The Yellow Dog River has recently gained media attention as one of the two waterways endangered by the proposed Eagle Project sulfide mine. This mine would be located on the Yellow Dog Plains near the headwaters of the Salmon Trout River and Yellow Dog River, potentially threatening two pristine rivers of the Huron Mountain area. The river was well known before the proposed mine, though, as it has ample recreational potentials along its length.
Starting with two main branches in the McCormick Tract, southwest of the Yellow Dog Plains, the river begins as a series of lakes and swamps that once hosted the famous island fortress of the Bentleys and McCormicks. Because of these swamps, the river has a yellow/brown color during spring melt or heavy flow. The branches flow north, almost parallel, out of the highlands and fall over a hundred feet. These waterfalls, West Branch Falls and Bulldog Falls, are located on West Branch Yellow Dog and Yellow Dog respectively and are within walking distance of the Triple A road.
After the waterfalls, the branches join and start to head east along the southern edge of the Yellow Dog Plains. This area is all swamp - called the Yellow Dog Swamp, but the river slowly begins cutting a deep gorge after passing the small Wylie Dam Falls. Rapids intersperse the river after these falls, and it begins to drop in elevation again. By the time it reaches Pinnacle Falls, a well-known and impressive waterfall with marked trails, the sandy gorge is over a hundred and thirty feet deep. This deep river valley cuts a nice southern border for the Yellow Dog Plains, with the pine-covered sandy plateau to the north and rocky mountains of the Peshekee Highlands and Mulligan Swamp to the south.

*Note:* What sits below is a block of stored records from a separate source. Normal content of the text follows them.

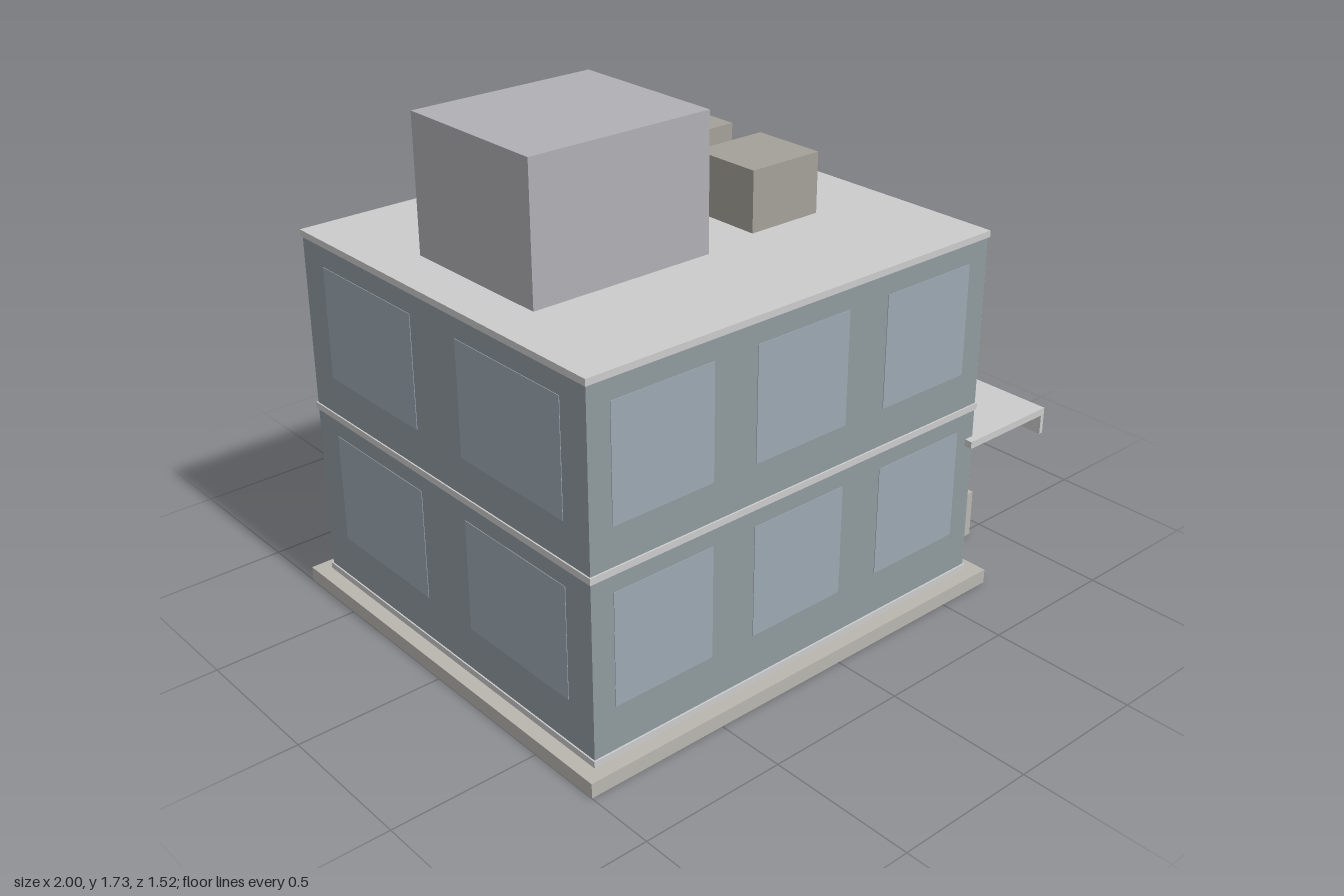
import * as THREE from 'three';

const mat = (color) => new THREE.MeshStandardMaterial({ color, flatShading: true });

export function createModel() {
  const root = new THREE.Group();
  const concrete = mat(0xb9b6b0), trim = mat(0xc4c4c2), wall = mat(0x8f9a9e), glass = mat(0x9ba8b3);
  const plant = mat(0xaaa89f), unit = mat(0xa3a198), tower = mat(0xb0b0b5), wood = mat(0x96765a), steel = mat(0x4f6a90);

  // Box given by its lower and upper bounds
  const box = (name, material, [x0, x1], [y0, y1], [z0, z1], parent = root) => {
    const mesh = new THREE.Mesh(new THREE.BoxGeometry(x1 - x0, y1 - y0, z1 - z0), material);
    mesh.position.set((x0 + x1) / 2, (y0 + y1) / 2, (z0 + z1) / 2);
    mesh.name = name;
    parent.add(mesh);
    return mesh;
  };
  const group = (name) => {
    const g = new THREE.Group();
    g.name = name;
    root.add(g);
    return g;
  };

  // Plinth, walls and floor slabs
  const cx = -0.145;
  box('plinth', concrete, [-1, 0.71], [0, 0.05], [-0.762, 0.762]);
  box('walls', wall, [-0.945, 0.655], [0.05, 1.27], [-0.708, 0.708]);
  const slabs = group('floorSlabs');
  for (const y of [0.05, 0.66, 1.26]) {
    box('slab', trim, [-0.95, 0.66], [y, y + 0.022], [-0.714, 0.714], slabs);
  }

  // Windows on the front, back and closed end, one full glazed end
  const windows = group('windows');
  for (const y of [0.22, 0.81]) {
    for (const x of [cx - 0.535, cx, cx + 0.535]) {
      for (const z of [-0.708, 0.708]) {
        box('window', glass, [x - 0.185, x + 0.185], [y, y + 0.38], [z - 0.002, z + 0.002], windows);
      }
    }
    for (const z of [-0.355, 0.355]) {
      box('endWindow', glass, [-0.947, -0.943], [y, y + 0.38], [z - 0.24, z + 0.24], windows);
    }
  }
  box('glazedEnd', glass, [0.653, 0.657], [0.06, 1.265], [-0.707, 0.707], windows);

  // Entrance canopy with a front lip, and the bar behind it
  const canopy = group('canopy');
  box('canopyRoof', trim, [0.62, 1], [0.535, 0.56], [-0.735, 0.735], canopy);
  box('canopyLip', trim, [0.985, 1], [0.465, 0.556], [-0.735, 0.735], canopy);
  box('canopyBar', trim, [0.655, 0.69], [0.455, 0.567], [-0.605, 0.605], canopy);

  // Row of planters
  const planters = group('planters');
  for (const z of [-0.38, 0, 0.38]) {
    box('planter', concrete, [0.695, 0.922], [0, 0.172], [z - 0.141, z + 0.141], planters);
    const shrub = new THREE.Mesh(new THREE.CylinderGeometry(0.075, 0.075, 0.05, 8), plant);
    shrub.position.set(0.809, 0.186, z);
    shrub.name = 'shrub';
    planters.add(shrub);
  }

  // Rooftop stair house and air units
  box('stairHouse', tower, [-0.79, -0.132], [1.28, 1.733], [-0.282, 0.282]);
  box('airUnit', unit, [0.085, 0.365], [1.28, 1.487], [-0.417, -0.153]);
  box('airUnit', unit, [0.085, 0.365], [1.28, 1.487], [-0.02, 0.244]);

  // Roof bench
  const bench = group('bench');
  box('benchSeat', wood, [cx - 0.19, cx + 0.19], [1.34, 1.357], [-0.06, 0.055], bench);
  box('benchBack', wood, [cx - 0.19, cx + 0.19], [1.372, 1.475], [0.04, 0.055], bench);
  for (const s of [-1, 1]) {
    const x = cx + s * 0.133;
    box('benchLeg', steel, [x - 0.012, x + 0.012], [1.28, 1.342], [-0.05, 0.045], bench);
  }
  return root;
}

Continuing east, the river meanders slowly out of the plains and into the mountains until it hits County Road 510. The deep gorge shallows out a few miles from Pinnacle Falls, though the river carries a good amount of sand downstream to form sandy banks. An interesting change in the river starts a mile after crossing under 510 - rock. The hard bedrock of the Huron Mountain area forms a series of seven waterfalls with little to no gorge. These drops are fairly east to get to, though the trail disappears before the last falls. The last drop is located at the mouth of Bushy Creek, and the river begins meandering slowly north calmly to enter Lake Independence, then Lake Superior.
The series of waterfalls, called Yellow Dog Falls, is the most visited and familiar area of the river. Hikers can easily visit the first drop along a well trod path, with camping spots and fire pits along the route. Kayakers will take all seven drops during the spring melt, as there is a road near Bushy Creek's convergence for easy pickup. One of the most interesting uses of the area is panning for gold - either from the sediments carried from the Yellow Dog Plains or the tributaries (Bushy Creek, Big Pup, Little Pup, etc) has been known to hold gold traces.
The Yellow Dog River, located along the Yellow Dog Plains and Huron Mountains, is an accessible and enjoyable river for many types of visitors. To visit the waterfalls and lakes at its headwaters, you'll need to do some research about the McCormick Tract and the regulations and area there. The Yellow Dog Swamp can be found on the southern two-tracks off of the Triple A road, though cabins and private property dot its perimeter. Pinnacle Falls is located at the end of a small maze of two-tracks with an easy path. The series of waterfalls can be reached right off of County Road 510, with a parking area next to the bridge over the river.